### Work task
The listing below holds a line with "new THREE.Vector3(0, 1, 0), new" and a later line with "rim at zero". Write out those two lines and every line between them, exactly, and nothing else.

-- Opening Marker --

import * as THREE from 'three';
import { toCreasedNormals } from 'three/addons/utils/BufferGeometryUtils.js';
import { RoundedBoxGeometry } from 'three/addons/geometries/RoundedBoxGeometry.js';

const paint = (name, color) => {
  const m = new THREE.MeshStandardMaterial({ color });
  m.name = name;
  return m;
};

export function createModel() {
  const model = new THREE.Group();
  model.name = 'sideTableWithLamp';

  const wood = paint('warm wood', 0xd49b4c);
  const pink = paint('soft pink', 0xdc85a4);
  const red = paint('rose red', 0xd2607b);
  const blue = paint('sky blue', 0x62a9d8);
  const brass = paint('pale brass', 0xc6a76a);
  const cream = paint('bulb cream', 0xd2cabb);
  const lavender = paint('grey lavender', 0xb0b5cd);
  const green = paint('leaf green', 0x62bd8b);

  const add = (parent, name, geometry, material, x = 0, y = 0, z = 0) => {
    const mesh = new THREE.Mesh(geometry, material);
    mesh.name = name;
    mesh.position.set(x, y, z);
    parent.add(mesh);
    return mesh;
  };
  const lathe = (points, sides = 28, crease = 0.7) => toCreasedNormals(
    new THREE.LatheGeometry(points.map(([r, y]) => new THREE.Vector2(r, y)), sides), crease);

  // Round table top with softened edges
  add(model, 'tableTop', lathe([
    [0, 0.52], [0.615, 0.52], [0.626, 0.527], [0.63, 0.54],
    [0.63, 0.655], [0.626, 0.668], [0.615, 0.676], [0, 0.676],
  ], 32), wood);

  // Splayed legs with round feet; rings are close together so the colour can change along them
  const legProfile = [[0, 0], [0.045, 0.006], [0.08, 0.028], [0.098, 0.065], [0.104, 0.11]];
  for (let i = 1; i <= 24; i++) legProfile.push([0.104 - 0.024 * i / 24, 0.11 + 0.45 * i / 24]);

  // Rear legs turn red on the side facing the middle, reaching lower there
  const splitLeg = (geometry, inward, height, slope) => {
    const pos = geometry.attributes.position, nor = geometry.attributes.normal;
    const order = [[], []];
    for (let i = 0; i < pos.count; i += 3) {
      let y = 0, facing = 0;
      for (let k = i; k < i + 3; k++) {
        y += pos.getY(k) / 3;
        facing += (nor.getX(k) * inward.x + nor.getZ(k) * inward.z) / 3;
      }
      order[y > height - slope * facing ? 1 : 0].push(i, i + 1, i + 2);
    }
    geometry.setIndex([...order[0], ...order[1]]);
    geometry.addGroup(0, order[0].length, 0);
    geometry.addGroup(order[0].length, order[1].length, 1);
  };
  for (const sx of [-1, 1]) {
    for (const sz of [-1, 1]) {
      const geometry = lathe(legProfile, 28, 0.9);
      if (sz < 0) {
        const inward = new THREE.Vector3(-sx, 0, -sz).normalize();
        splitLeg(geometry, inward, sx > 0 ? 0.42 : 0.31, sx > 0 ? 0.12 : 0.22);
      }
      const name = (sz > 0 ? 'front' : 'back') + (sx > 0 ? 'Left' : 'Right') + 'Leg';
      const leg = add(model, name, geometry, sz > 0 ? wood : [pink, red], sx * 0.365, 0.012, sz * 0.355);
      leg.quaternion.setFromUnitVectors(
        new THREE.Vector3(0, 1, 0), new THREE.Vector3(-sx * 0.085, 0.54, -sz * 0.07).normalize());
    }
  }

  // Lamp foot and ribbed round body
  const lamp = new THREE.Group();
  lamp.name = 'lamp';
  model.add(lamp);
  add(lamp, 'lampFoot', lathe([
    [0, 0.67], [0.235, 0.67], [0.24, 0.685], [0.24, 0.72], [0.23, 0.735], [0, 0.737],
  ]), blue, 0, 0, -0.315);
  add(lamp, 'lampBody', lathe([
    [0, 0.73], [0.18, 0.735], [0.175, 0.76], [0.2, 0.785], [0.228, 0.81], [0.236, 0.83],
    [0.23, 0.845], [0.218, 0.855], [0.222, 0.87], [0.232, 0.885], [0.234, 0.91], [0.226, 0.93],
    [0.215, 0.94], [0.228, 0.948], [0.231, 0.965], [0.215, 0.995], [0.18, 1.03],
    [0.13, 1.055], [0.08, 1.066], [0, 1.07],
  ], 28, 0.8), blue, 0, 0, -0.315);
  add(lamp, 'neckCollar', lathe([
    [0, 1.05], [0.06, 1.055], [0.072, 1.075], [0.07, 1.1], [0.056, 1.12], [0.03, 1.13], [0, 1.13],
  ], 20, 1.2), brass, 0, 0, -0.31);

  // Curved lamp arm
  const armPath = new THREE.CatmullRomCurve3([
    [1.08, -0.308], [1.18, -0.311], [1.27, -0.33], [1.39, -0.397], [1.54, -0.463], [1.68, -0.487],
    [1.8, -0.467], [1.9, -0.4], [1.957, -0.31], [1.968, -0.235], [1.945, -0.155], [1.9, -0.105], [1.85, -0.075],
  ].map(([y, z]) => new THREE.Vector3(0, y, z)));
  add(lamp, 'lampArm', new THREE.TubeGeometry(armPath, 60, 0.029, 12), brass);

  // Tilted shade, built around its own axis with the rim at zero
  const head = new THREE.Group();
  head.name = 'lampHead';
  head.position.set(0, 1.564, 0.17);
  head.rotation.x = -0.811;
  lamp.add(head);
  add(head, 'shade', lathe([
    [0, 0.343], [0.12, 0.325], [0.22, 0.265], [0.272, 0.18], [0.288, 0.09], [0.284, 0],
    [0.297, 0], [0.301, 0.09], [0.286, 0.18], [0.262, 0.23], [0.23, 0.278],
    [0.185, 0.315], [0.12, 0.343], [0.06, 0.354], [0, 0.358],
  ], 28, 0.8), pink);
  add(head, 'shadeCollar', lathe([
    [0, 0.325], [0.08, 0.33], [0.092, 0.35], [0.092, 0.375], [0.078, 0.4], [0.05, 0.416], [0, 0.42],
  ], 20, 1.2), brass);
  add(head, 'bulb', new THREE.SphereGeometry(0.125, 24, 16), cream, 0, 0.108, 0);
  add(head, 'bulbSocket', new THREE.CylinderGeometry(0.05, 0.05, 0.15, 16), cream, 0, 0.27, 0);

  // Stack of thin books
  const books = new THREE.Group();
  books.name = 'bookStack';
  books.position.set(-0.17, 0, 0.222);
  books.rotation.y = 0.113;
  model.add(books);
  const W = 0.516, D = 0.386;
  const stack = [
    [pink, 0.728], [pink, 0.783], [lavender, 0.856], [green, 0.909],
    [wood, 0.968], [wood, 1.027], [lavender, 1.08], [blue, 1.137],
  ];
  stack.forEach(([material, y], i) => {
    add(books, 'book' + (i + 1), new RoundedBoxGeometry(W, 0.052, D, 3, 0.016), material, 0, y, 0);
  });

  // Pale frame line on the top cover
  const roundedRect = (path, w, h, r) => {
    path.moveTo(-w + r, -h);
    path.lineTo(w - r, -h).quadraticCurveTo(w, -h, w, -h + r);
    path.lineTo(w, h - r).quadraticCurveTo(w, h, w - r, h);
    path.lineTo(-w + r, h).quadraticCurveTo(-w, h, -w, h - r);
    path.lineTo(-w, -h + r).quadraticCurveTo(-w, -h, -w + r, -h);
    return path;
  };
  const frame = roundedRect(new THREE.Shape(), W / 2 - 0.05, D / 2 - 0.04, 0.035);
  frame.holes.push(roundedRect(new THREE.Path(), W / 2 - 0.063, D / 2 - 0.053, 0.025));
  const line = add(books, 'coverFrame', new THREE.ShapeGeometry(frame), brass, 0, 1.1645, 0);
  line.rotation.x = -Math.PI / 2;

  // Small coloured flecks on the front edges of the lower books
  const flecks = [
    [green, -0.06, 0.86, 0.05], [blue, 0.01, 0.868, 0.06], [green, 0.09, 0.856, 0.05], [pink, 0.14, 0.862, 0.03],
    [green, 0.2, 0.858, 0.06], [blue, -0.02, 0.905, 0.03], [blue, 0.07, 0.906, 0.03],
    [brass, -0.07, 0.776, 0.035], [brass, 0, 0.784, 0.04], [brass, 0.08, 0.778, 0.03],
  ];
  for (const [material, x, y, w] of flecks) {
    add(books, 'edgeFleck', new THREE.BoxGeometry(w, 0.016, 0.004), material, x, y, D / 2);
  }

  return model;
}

-- Closing Marker --

### Task solution
        new THREE.Vector3(0, 1, 0), new THREE.Vector3(-sx * 0.085, 0.54, -sz * 0.07).normalize());
    }
  }

  // Lamp foot and ribbed round body
  const lamp = new THREE.Group();
  lamp.name = 'lamp';
  model.add(lamp);
  add(lamp, 'lampFoot', lathe([
    [0, 0.67], [0.235, 0.67], [0.24, 0.685], [0.24, 0.72], [0.23, 0.735], [0, 0.737],
  ]), blue, 0, 0, -0.315);
  add(lamp, 'lampBody', lathe([
    [0, 0.73], [0.18, 0.735], [0.175, 0.76], [0.2, 0.785], [0.228, 0.81], [0.236, 0.83],
    [0.23, 0.845], [0.218, 0.855], [0.222, 0.87], [0.232, 0.885], [0.234, 0.91], [0.226, 0.93],
    [0.215, 0.94], [0.228, 0.948], [0.231, 0.965], [0.215, 0.995], [0.18, 1.03],
    [0.13, 1.055], [0.08, 1.066], [0, 1.07],
  ], 28, 0.8), blue, 0, 0, -0.315);
  add(lamp, 'neckCollar', lathe([
    [0, 1.05], [0.06, 1.055], [0.072, 1.075], [0.07, 1.1], [0.056, 1.12], [0.03, 1.13], [0, 1.13],
  ], 20, 1.2), brass, 0, 0, -0.31);

  // Curved lamp arm
  const armPath = new THREE.CatmullRomCurve3([
    [1.08, -0.308], [1.18, -0.311], [1.27, -0.33], [1.39, -0.397], [1.54, -0.463], [1.68, -0.487],
    [1.8, -0.467], [1.9, -0.4], [1.957, -0.31], [1.968, -0.235], [1.945, -0.155], [1.9, -0.105], [1.85, -0.075],
  ].map(([y, z]) => new THREE.Vector3(0, y, z)));
  add(lamp, 'lampArm', new THREE.TubeGeometry(armPath, 60, 0.029, 12), brass);

  // Tilted shade, built around its own axis with the rim at zero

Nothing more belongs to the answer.